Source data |

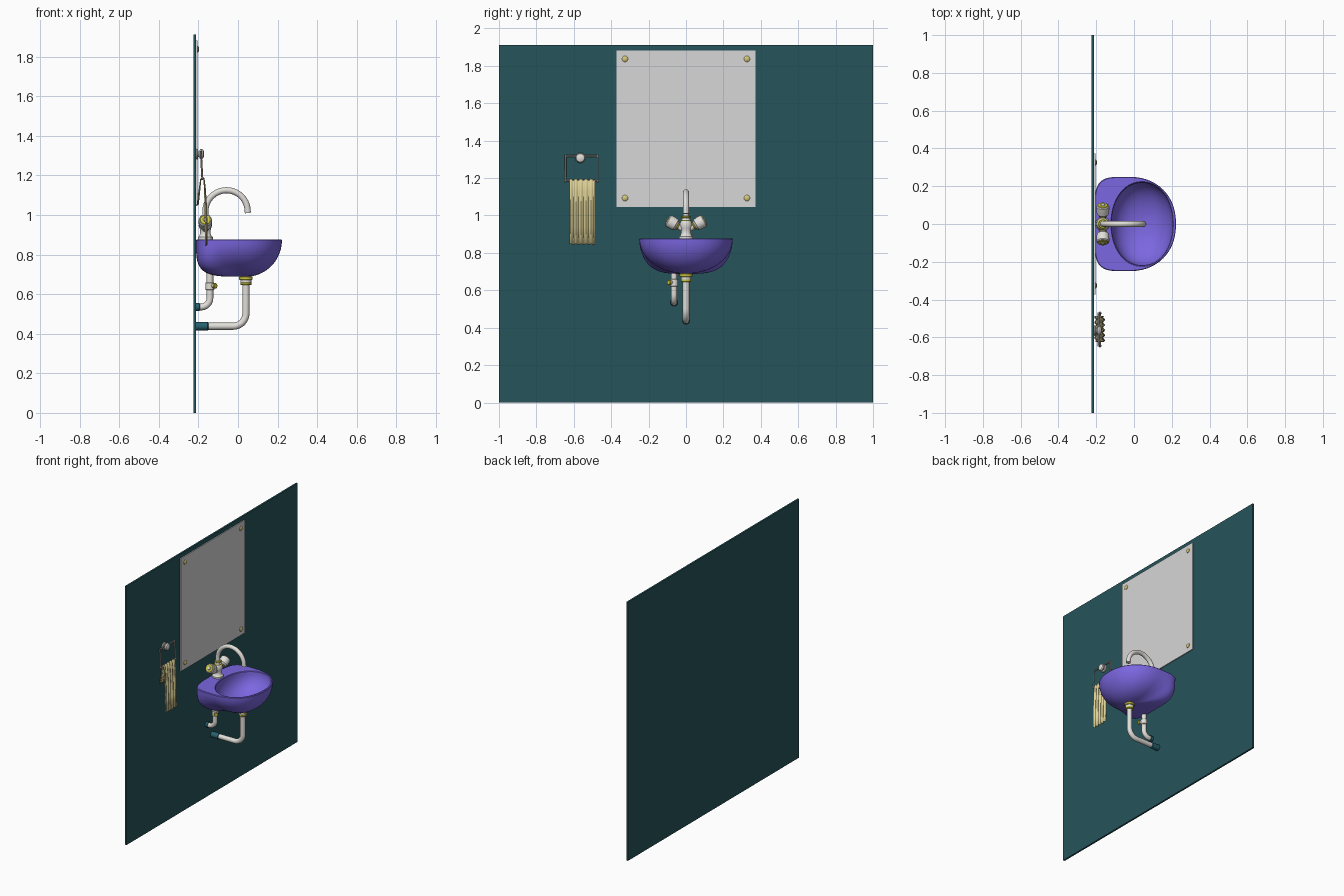
import bpy, bmesh, math
from mathutils import Vector

if "Cube" in bpy.data.objects:
    bpy.data.objects.remove(bpy.data.objects["Cube"])

def material(name, rgb):
    m = bpy.data.materials.new(name)
    m.diffuse_color = (*rgb, 1)
    m.use_nodes = True
    m.node_tree.nodes["Principled BSDF"].inputs["Base Color"].default_value = m.diffuse_color
    return m

TEAL = material("wall teal", (0.019, 0.088, 0.102))
PIPE = material("socket teal", (0.02, 0.12, 0.16))
PURPLE = material("basin purple", (0.2, 0.135, 0.75))
GREY = material("mirror grey", (0.68, 0.68, 0.68))
WHITE = material("fitting white", (0.76, 0.74, 0.70))
YELLOW = material("ring yellow", (0.60, 0.57, 0.05))
GOLD = material("screw gold", (0.66, 0.57, 0.20))
TOWEL = material("towel cream", (0.72, 0.63, 0.30))
BAR = material("rail grey", (0.45, 0.42, 0.40))

def finish(name, bm, mat):
    bmesh.ops.recalc_face_normals(bm, faces=bm.faces)
    me = bpy.data.meshes.new(name)
    bm.to_mesh(me)
    bm.free()
    me.materials.append(mat)
    ob = bpy.data.objects.new(name, me)
    bpy.context.collection.objects.link(ob)
    return ob

def box(name, lo, hi, mat):
    bm = bmesh.new()
    bmesh.ops.create_cube(bm, size=1)
    for v in bm.verts:
        v.co = [(a + b) / 2 + c * (b - a) for a, b, c in zip(lo, hi, v.co)]
    return finish(name, bm, mat)

def loft(name, rings, mat):
    """Skin closed rings of equal size and cap both ends."""
    bm = bmesh.new()
    rows = [[bm.verts.new(p) for p in ring] for ring in rings]
    n = len(rows[0])
    for a, b in zip(rows, rows[1:]):
        for i in range(n):
            j = (i + 1) % n
            bm.faces.new((a[i], a[j], b[j], b[i]))
    bm.faces.new(rows[0])
    bm.faces.new(rows[-1])
    return finish(name, bm, mat)

def lathe(name, profile, origin, axis, mat, n=28):
    """Turn (radius, height) pairs about an axis."""
    q = Vector((0, 0, 1)).rotation_difference(Vector(axis))
    rings = [[Vector(origin) + q @ Vector((r * math.cos(2 * math.pi * i / n), r * math.sin(2 * math.pi * i / n), h))
              for i in range(n)] for r, h in profile]
    return loft(name, rings, mat)

def disc(name, r, h0, h1, origin, axis, mat, b=0.003):
    return lathe(name, [(r - b, h0), (r, h0 + b), (r, h1 - b), (r - b, h1)], origin, axis, mat)

def tube(name, path, r, normal, mat, n=16):
    """Round tube along a flat path whose plane has the given normal."""
    pts, nrm = [Vector(p) for p in path], Vector(normal)
    rings = []
    for i, p in enumerate(pts):
        t = (pts[min(i + 1, len(pts) - 1)] - pts[max(i - 1, 0)]).normalized()
        side = t.cross(nrm).normalized()
        rings.append([p + r * (math.cos(a) * side + math.sin(a) * nrm)
                      for a in (2 * math.pi * k / n for k in range(n))])
    return loft(name, rings, mat)

def arc(cx, y, cz, r, a0, a1, n=12):
    return [(cx + r * math.cos(a), y, cz + r * math.sin(a))
            for a in (math.radians(a0 + (a1 - a0) * i / n) for i in range(n + 1))]

# wall and mirror
box("wall", (-0.225, -1, 0), (-0.212, 1, 1.912), TEAL)
box("mirror", (-0.212, -0.372, 1.046), (-0.205, 0.372, 1.881), GREY)
for y in (-0.326, 0.326):
    for z in (1.093, 1.837):
        lathe("mirror_screw", [(0.016, 0), (0.016, 0.003), (0.011, 0.007), (0.004, 0.009)],
              (-0.205, y, z), (1, 0, 0), GOLD)

# basin: outer shell blends to a squarer section at the wall, oval bowl sunk in the top
N, TOP, DRAIN = 72, 0.877, (0.04, 0)

def power(v, e):
    return math.copysign(abs(v) ** e, v)

def outline(t):
    c, s = math.cos(t), math.sin(t)
    n, a = (2.2, 0.252) if c > 0 else (4.5, 0.182)
    return -0.03 + a * power(c, 2 / n), 0.25 * power(s, 2 / n)

def bowl(t):
    c, s = math.cos(t), math.sin(t)
    return 0.043 + 0.162 * power(c, 0.95), 0.22 * power(s, 0.95)

def ring(shape, phi, depth, top, squareness):
    pts = []
    for i in range(N):
        t = 2 * math.pi * i / N
        x, y = shape(t)
        e = 2 / (2 + squareness * max(0, -math.cos(t)))
        k = max(math.cos(phi), 0.04) ** e
        pts.append((DRAIN[0] + (x - DRAIN[0]) * k, y * k, top - depth * math.sin(phi) ** e))
    return pts

steps = [math.pi / 2 * i / 14 for i in range(15)]
rings = [ring(outline, p, 0.185, TOP - 0.004, 2.2) for p in reversed(steps)]
rings.append([(DRAIN[0] + (x - DRAIN[0]) * 0.985, y * 0.985, TOP) for x, y, z in rings[-1]])
rings.append([(DRAIN[0] + (x - DRAIN[0]) * 1.02, y * 1.02, TOP) for x, y, z in ring(bowl, 0, 0, TOP, 0)])
rings += [ring(bowl, p, 0.15, TOP - 0.004, 0.3) for p in steps]
loft("basin", rings, PURPLE)

# waste pipe with collars
tube("waste_pipe", [(0.04, 0, 0.70), (0.04, 0, 0.6)] + arc(-0.025, 0, 0.503, 0.065, 0, -90)
     + [(-0.16, 0, 0.438)], 0.018, (0, 1, 0), WHITE)
disc("waste_nut", 0.034, 0.672, 0.69, (0.04, 0, 0), (0, 0, 1), YELLOW)
disc("waste_sleeve", 0.027, 0.655, 0.675, (0.04, 0, 0), (0, 0, 1), WHITE)
disc("waste_ring", 0.028, 0.645, 0.66, (0.04, 0, 0), (0, 0, 1), YELLOW)
disc("waste_socket", 0.021, 0, 0.064, (-0.214, 0, 0.438), (1, 0, 0), PIPE)

# supply pipe with stop valve
SX, SY = -0.142, -0.064
tube("supply_pipe", [(SX, SY, 0.76), (SX, SY, 0.65)] + arc(SX - 0.045, SY, 0.58, 0.045, 0, -90)
     + [(-0.205, SY, 0.535)], 0.017, (0, 1, 0), WHITE)
disc("supply_socket", 0.02, 0, 0.022, (-0.214, SY, 0.535), (1, 0, 0), PIPE)
disc("valve_body", 0.022, 0.62, 0.66, (SX, SY, 0), (0, 0, 1), WHITE)
disc("valve_stem", 0.01, 0, 0.032, (SX, SY, 0.642), (0.7, -0.7, 0), WHITE)
disc("valve_knob", 0.014, 0.028, 0.042, (SX, SY, 0.642), (0.7, -0.7, 0), YELLOW)

# tap: base, body, spout and two handles
TX = -0.165
lathe("tap_base", [(0.038, 0.875), (0.038, 0.888), (0.03, 0.895), (0.026, 0.91), (0.028, 0.93),
                   (0.034, 0.945), (0.03, 0.965), (0.022, 0.98)], (TX, 0, 0), (0, 0, 1), WHITE)
disc("spout_lower_ring", 0.027, 0.965, 0.977, (TX, 0, 0), (0, 0, 1), YELLOW)
disc("spout_sleeve", 0.022, 0.975, 0.99, (TX, 0, 0), (0, 0, 1), WHITE)
disc("spout_upper_ring", 0.024, 0.986, 0.998, (TX, 0, 0), (0, 0, 1), YELLOW)
tube("spout", [(TX, 0, 0.975)] + arc(-0.058, 0, 1.018, 0.107, 180, 0, 28) + [(0.05, 0, 1.01)],
     0.0155, (0, 1, 0), WHITE)
for side in (-1, 1):
    axis, o = Vector((0, side * 0.86, 0.5)), (TX, 0, 0.918)
    disc("handle_stem", 0.016, 0, 0.07, o, axis, WHITE)
    disc("handle_ring", 0.021, 0.045, 0.056, o, axis, YELLOW)
    lathe("handle_knob", [(0.022, 0.054), (0.032, 0.064), (0.034, 0.085), (0.034, 0.108), (0.03, 0.113)],
          o, axis, WHITE)
    disc("handle_cap", 0.027, 0.11, 0.116, o, axis, YELLOW, 0.002)
    disc("handle_button", 0.012, 0.114, 0.12, o, axis, WHITE, 0.002)

# towel rail: wall mount, ball and hanging frame
HY = -0.565
disc("rail_mount", 0.027, 0, 0.012, (-0.213, HY, 1.308), (1, 0, 0), WHITE)
lathe("rail_hub", [(0.014, 0), (0.014, 0.015), (0.024, 0.02), (0.026, 0.028), (0.022, 0.036), (0.01, 0.041)],
      (-0.212, HY, 1.308), (1, 0, 0), WHITE)
for name, a, b in (("rail_top", (-0.188, -0.645, 1.318), (-0.188, -0.472, 1.318)),
                   ("rail_bottom", (-0.18, -0.65, 1.185), (-0.18, -0.465, 1.185))):
    tube(name, [a, b], 0.005, (1, 0, 0), BAR, 10)
for y in (-0.645, -0.472):
    tube("rail_side", [(-0.188, y, 1.323), (-0.18, y, 1.18)], 0.005, (0, 1, 0), BAR, 10)
    lathe("rail_joint", [(0.003, -0.008), (0.008, -0.003), (0.008, 0.003), (0.003, 0.008)],
          (-0.18, y, 1.185), (0, 1, 0), BAR, 10)

# towel draped over the rail with soft folds deepening downward
profile = [(-0.205, 1.05), (-0.198, 1.10), (-0.192, 1.15), (-0.188, 1.182), (-0.18, 1.192),
           (-0.172, 1.182), (-0.167, 1.13), (-0.163, 1.04), (-0.161, 0.94), (-0.16, 0.846)]
bm = bmesh.new()
rows = []
for x, z in profile:
    amp = 0.0015 + 0.0035 * min(1, (1.192 - z) / 0.15)
    rows.append([bm.verts.new((max(-0.208, x + amp * math.sin(i * math.pi / 4)), -0.623 + 0.136 * i / 40,
                               z + 0.002 * math.sin(i * math.pi / 4))) for i in range(41)])
for a, b in zip(rows, rows[1:]):
    for i in range(40):
        bm.faces.new((a[i], a[i + 1], b[i + 1], b[i]))
towel = finish("towel", bm, TOWEL)
mod = towel.modifiers.new("thickness", 'SOLIDIFY')
mod.thickness = 0.003
mod.offset = 0

# smooth shading with sharp edges kept
for ob in bpy.context.scene.objects:
    ob.select_set(True)
    bpy.context.view_layer.objects.active = ob
bpy.ops.object.shade_smooth_by_angle(angle=math.radians(35))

Exercise instructions | Would you copy, unchanged, the stretch of the records above that begins at the line containing "# waste pipe with collars" and ends at the line containing "0.977, (TX, 0, 0), (0, 0, 1), YELLOW)", and only that?

Response for this exercise |
# waste pipe with collars
tube("waste_pipe", [(0.04, 0, 0.70), (0.04, 0, 0.6)] + arc(-0.025, 0, 0.503, 0.065, 0, -90)
     + [(-0.16, 0, 0.438)], 0.018, (0, 1, 0), WHITE)
disc("waste_nut", 0.034, 0.672, 0.69, (0.04, 0, 0), (0, 0, 1), YELLOW)
disc("waste_sleeve", 0.027, 0.655, 0.675, (0.04, 0, 0), (0, 0, 1), WHITE)
disc("waste_ring", 0.028, 0.645, 0.66, (0.04, 0, 0), (0, 0, 1), YELLOW)
disc("waste_socket", 0.021, 0, 0.064, (-0.214, 0, 0.438), (1, 0, 0), PIPE)

# supply pipe with stop valve
SX, SY = -0.142, -0.064
tube("supply_pipe", [(SX, SY, 0.76), (SX, SY, 0.65)] + arc(SX - 0.045, SY, 0.58, 0.045, 0, -90)
     + [(-0.205, SY, 0.535)], 0.017, (0, 1, 0), WHITE)
disc("supply_socket", 0.02, 0, 0.022, (-0.214, SY, 0.535), (1, 0, 0), PIPE)
disc("valve_body", 0.022, 0.62, 0.66, (SX, SY, 0), (0, 0, 1), WHITE)
disc("valve_stem", 0.01, 0, 0.032, (SX, SY, 0.642), (0.7, -0.7, 0), WHITE)
disc("valve_knob", 0.014, 0.028, 0.042, (SX, SY, 0.642), (0.7, -0.7, 0), YELLOW)

# tap: base, body, spout and two handles
TX = -0.165
lathe("tap_base", [(0.038, 0.875), (0.038, 0.888), (0.03, 0.895), (0.026, 0.91), (0.028, 0.93),
                   (0.034, 0.945), (0.03, 0.965), (0.022, 0.98)], (TX, 0, 0), (0, 0, 1), WHITE)
disc("spout_lower_ring", 0.027, 0.965, 0.977, (TX, 0, 0), (0, 0, 1), YELLOW)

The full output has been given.